▶ **THE TASK**
Go through the material and copy each line that includes "range".

▶ **DATA RECORDS**
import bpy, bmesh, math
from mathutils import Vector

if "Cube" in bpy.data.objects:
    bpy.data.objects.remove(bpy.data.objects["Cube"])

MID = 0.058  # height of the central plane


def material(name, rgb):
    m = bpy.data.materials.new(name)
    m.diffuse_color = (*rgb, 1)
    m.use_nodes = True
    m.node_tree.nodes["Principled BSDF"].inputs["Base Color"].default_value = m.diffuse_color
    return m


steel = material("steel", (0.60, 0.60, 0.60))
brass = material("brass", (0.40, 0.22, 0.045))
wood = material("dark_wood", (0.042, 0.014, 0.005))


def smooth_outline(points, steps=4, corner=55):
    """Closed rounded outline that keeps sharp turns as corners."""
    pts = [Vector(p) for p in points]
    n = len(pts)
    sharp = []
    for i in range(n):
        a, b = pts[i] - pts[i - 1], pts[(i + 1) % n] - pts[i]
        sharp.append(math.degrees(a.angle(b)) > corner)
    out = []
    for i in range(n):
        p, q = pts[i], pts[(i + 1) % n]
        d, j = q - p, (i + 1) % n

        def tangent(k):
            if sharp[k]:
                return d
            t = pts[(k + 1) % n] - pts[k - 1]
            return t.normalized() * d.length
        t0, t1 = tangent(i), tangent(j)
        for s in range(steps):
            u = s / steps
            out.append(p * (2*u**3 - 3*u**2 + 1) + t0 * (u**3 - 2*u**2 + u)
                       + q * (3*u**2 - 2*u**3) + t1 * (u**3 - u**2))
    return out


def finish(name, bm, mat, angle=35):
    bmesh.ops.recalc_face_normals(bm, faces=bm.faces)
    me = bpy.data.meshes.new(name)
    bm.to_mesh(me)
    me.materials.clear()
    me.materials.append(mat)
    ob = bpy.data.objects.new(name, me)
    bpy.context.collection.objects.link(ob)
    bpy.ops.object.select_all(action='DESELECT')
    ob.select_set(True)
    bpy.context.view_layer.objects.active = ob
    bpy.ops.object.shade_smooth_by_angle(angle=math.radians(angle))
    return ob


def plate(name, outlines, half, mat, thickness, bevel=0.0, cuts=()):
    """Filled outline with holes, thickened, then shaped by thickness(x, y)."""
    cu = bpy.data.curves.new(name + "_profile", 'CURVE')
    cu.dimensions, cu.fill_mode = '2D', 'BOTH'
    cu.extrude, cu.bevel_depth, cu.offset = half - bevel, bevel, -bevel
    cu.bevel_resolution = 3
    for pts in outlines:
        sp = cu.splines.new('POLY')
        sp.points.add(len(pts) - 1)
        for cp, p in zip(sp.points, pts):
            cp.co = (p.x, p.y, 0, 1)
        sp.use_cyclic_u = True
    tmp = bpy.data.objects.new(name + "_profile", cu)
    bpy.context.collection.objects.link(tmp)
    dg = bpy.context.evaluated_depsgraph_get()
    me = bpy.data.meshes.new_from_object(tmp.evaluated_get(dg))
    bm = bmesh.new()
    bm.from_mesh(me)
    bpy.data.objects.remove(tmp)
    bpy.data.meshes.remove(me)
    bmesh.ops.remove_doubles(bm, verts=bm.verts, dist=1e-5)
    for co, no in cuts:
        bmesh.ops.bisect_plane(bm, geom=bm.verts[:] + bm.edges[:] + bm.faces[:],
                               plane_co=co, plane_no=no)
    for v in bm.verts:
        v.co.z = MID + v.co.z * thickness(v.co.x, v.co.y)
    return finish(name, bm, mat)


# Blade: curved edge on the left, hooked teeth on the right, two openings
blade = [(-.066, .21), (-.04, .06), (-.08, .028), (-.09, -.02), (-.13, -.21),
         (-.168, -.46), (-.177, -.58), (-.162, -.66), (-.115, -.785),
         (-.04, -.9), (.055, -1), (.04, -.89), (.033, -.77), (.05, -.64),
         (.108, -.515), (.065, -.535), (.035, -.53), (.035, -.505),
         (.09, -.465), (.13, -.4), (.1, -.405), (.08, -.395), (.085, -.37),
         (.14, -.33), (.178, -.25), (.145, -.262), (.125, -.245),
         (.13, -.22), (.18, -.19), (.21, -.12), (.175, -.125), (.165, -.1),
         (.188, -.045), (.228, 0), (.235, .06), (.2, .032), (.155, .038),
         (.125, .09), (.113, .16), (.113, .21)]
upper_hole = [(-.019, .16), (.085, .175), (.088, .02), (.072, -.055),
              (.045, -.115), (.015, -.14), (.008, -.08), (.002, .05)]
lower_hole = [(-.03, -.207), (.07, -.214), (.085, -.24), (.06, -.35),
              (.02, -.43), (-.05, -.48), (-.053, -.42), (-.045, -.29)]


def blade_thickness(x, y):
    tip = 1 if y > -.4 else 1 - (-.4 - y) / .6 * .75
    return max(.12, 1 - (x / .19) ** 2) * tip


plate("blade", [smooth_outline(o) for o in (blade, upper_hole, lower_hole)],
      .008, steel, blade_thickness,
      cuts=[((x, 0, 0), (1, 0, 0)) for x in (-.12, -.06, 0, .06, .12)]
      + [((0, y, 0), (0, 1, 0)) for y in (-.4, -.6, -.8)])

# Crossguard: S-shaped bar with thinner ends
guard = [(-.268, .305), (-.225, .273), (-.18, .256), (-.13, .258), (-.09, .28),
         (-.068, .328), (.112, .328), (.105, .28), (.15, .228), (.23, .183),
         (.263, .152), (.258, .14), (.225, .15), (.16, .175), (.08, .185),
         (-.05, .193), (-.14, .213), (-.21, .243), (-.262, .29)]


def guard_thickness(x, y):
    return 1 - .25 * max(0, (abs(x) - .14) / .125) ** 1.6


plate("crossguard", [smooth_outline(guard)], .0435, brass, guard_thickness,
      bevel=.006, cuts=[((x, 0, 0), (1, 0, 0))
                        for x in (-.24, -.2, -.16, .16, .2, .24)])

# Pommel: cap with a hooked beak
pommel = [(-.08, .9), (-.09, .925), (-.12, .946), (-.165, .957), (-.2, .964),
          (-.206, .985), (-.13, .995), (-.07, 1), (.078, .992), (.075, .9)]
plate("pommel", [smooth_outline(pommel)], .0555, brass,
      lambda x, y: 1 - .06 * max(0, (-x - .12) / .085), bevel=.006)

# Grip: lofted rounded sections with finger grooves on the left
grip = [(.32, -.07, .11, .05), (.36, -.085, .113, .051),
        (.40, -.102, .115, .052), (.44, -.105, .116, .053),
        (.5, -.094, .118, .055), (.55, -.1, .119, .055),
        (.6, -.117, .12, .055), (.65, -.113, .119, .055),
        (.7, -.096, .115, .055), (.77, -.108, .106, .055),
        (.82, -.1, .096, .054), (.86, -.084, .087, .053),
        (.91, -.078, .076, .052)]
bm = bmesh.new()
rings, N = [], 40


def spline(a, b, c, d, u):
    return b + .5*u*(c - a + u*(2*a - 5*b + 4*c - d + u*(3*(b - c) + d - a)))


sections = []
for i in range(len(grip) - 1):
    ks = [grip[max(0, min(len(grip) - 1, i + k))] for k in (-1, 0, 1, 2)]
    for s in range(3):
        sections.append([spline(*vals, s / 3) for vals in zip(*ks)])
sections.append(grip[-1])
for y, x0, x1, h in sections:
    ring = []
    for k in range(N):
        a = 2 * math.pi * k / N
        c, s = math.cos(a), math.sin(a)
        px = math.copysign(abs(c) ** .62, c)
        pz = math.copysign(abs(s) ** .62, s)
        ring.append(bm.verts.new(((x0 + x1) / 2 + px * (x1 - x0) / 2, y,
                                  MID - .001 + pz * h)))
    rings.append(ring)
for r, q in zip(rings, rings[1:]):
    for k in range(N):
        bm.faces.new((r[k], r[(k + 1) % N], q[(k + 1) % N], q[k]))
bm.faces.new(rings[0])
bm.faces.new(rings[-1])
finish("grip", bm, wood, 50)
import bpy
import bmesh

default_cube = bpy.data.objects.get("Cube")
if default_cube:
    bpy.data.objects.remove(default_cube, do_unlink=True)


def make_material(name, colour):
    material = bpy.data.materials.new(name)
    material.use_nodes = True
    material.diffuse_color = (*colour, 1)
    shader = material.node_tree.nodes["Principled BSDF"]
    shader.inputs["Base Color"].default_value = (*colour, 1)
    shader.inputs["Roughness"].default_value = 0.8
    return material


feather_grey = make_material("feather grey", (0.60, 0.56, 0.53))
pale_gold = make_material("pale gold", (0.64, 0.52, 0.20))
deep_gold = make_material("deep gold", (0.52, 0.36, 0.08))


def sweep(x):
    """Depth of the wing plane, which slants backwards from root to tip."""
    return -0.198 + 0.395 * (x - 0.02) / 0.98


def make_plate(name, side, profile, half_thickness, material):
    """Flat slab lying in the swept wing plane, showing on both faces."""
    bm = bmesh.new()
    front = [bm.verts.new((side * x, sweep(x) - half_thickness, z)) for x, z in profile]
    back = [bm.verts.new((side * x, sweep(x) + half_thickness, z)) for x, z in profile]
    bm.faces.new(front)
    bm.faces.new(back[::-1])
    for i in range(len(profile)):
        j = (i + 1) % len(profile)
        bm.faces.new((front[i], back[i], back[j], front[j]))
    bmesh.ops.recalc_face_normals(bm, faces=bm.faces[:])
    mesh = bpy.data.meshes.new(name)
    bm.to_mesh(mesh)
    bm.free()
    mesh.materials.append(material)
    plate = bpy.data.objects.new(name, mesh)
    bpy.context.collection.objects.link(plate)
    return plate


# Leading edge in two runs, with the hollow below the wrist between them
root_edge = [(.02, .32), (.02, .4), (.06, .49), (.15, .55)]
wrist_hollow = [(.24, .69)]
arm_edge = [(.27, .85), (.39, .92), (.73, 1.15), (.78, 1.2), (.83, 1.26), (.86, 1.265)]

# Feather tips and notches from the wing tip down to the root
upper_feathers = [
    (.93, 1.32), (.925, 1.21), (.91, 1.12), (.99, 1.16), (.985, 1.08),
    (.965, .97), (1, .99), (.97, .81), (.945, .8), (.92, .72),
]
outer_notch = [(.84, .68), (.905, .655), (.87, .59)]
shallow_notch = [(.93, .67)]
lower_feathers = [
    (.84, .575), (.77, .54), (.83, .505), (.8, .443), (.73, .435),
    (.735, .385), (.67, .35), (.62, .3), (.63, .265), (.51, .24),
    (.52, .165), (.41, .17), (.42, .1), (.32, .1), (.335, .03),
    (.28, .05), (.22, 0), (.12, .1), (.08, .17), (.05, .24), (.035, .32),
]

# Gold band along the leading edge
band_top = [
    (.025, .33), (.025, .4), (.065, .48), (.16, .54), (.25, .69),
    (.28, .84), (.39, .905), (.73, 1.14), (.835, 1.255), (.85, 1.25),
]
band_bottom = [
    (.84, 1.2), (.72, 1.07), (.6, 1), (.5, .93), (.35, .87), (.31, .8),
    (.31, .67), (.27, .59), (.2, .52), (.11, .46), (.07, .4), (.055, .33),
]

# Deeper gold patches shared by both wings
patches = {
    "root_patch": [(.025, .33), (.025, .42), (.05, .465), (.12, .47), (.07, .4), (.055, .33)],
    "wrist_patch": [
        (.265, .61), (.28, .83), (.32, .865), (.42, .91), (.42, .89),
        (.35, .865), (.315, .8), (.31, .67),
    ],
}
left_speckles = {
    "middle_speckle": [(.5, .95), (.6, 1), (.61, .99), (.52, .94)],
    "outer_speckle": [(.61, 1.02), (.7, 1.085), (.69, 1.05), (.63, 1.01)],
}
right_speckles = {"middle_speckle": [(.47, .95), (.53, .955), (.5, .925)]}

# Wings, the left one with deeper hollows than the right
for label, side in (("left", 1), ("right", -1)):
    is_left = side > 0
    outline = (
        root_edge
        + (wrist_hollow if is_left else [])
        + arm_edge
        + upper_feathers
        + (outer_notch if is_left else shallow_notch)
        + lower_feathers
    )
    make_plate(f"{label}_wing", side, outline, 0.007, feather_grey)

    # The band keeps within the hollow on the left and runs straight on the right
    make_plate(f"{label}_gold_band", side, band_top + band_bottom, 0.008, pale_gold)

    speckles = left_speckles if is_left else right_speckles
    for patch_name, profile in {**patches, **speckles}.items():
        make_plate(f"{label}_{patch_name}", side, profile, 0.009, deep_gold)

▶ **WRITTEN SOLUTION**
    for i in range(n):
    for i in range(n):
        for s in range(steps):
for i in range(len(grip) - 1):
    for s in range(3):
    for k in range(N):
    for k in range(N):
    for i in range(len(profile)):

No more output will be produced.